1) There was a rampant sexual deviant on the loose in the months when Emma was preaching against “polygamy.” It was John C. Bennett. You can’t make sense of Nauvoo without understanding the chaos that John Bennett left in his wake. Bennett himself didn’t understand how close his lies hit until a 1843 meeting with George Hinckle, after which we know Bennett came to Nauvoo and paid Joseph a grunch of back rent. I would love to know what they said to one another.
2) Despite concerted research, there is no evidence that any of the children born of Joseph’s plural wives ever bore children genetically related to him. His plumbing still worked – Emma was pregnant when Joseph was killed.
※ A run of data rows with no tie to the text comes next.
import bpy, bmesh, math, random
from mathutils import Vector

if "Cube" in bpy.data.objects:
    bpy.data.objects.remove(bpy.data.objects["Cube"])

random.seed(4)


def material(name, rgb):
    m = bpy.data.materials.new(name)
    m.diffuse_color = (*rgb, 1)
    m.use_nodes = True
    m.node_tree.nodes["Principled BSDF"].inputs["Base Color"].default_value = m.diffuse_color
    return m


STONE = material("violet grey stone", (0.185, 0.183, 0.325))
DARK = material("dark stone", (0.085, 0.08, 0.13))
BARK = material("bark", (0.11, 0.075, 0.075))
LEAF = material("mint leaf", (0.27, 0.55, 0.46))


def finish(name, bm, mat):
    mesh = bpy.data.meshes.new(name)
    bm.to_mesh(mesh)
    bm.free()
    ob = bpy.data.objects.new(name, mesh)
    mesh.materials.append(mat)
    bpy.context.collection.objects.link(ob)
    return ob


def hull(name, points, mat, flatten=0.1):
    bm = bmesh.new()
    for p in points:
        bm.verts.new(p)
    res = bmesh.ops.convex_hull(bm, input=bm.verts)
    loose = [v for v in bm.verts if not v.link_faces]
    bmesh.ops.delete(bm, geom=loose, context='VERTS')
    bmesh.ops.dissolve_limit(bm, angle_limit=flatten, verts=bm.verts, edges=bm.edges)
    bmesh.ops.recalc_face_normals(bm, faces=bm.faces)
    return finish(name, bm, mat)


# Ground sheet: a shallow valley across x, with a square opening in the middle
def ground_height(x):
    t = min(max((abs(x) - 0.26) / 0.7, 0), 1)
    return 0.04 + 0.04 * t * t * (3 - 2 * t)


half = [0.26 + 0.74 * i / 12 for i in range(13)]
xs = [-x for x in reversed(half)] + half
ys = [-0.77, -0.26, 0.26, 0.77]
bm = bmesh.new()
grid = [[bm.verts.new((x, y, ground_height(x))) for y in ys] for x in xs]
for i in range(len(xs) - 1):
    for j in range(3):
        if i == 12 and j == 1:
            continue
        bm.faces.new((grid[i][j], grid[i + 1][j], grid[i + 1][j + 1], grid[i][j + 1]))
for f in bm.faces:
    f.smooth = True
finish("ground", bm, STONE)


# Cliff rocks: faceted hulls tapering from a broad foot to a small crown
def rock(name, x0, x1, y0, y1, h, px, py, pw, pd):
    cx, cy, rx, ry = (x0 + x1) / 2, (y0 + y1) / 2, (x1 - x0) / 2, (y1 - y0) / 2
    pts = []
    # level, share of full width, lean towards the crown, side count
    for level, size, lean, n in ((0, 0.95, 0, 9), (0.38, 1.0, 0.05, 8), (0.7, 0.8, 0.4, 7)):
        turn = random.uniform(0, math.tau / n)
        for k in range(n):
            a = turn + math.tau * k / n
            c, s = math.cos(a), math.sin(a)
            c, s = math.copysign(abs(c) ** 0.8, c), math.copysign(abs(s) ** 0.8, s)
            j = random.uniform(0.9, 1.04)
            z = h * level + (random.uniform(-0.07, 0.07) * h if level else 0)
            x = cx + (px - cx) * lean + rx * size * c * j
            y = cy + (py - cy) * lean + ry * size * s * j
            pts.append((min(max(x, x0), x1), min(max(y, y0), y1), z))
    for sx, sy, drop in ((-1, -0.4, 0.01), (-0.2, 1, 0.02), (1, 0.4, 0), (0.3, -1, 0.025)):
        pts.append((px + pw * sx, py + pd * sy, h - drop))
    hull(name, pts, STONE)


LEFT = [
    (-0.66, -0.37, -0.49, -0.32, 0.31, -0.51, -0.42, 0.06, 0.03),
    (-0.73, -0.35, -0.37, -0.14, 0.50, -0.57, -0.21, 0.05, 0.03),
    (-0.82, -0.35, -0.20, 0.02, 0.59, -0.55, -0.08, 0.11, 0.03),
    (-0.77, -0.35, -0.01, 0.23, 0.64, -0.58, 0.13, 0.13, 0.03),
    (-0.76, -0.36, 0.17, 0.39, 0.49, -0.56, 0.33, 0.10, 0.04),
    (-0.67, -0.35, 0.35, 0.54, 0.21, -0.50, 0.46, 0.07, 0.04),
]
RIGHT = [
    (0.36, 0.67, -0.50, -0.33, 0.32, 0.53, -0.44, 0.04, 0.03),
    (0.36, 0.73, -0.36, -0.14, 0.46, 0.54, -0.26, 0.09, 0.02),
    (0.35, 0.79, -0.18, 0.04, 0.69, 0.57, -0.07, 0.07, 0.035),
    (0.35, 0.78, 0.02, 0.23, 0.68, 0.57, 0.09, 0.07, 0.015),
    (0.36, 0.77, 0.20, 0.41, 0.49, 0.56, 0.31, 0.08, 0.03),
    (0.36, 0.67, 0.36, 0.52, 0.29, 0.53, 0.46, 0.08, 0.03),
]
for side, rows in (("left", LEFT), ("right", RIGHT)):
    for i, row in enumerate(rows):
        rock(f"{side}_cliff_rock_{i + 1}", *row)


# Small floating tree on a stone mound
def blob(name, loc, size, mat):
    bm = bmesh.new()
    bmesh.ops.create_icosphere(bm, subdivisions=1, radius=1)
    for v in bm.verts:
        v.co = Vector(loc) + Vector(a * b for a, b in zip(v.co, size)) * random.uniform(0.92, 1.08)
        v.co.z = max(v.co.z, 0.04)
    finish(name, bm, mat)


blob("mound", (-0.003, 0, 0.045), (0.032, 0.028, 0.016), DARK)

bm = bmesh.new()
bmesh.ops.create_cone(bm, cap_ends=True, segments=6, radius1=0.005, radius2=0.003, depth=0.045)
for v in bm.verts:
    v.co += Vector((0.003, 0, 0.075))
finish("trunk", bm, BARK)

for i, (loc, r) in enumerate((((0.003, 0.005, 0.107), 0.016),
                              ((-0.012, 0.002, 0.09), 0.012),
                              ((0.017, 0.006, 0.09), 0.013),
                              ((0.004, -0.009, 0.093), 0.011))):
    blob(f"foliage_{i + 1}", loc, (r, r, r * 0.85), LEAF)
And many of his plural wives went on to bear numerous children – often as many as primitive conditions allowed (e.g., one every 2 years). So their plumbing worked. Two sets of working plumbing, no children. Birth control was quite iffy at that time, and abortion on the scale required to eliminate all possible children (but not children of other husbands) isn’t credible, particularly not once Bennett departs the scene. Seems the only reasonable explanation is very little or no sex.
I know the authors of this book presumed (as many do) that Eliza was pregnant by Joseph. But what if the true father were Bennett or one of his acolytes? The dates fit, barely. I think the oft-reported tale of the stairs and Emma and broom, etc., only fits one place and date – the Red Brick Store on March 17, 1843. By the way, that would explain the unemotional way Eliza writes about the day she got sealed to Joseph. It also explains her purple poem “The Bride’s Avowal.” We don’t know the date it was written, other than before August 13, 1842, when it was published in the paper. By the way, publication of that poem coincides with Eliza getting thrown out of the place where she boarded, so I suspect I’m not the only one who finds it suggestive and provocative.
Emma might have been telling the truth when she alleged in her dying testimony that Joseph never had another wife, at least in terms of consummated relationships.
So – these are my thoughts before reading Mormon Enigma (a lapse in my ‘education’ that shocked Jan Shipps). Having read Nightfall at Nauvoo, Nauvoo Polygamy, Sacred Loneliness, besides genealogy and numerous other scholarly treatments of polygamy and the Smiths, I doubt I will find much that surprises me when I read it later this month. But we shall see when I report back.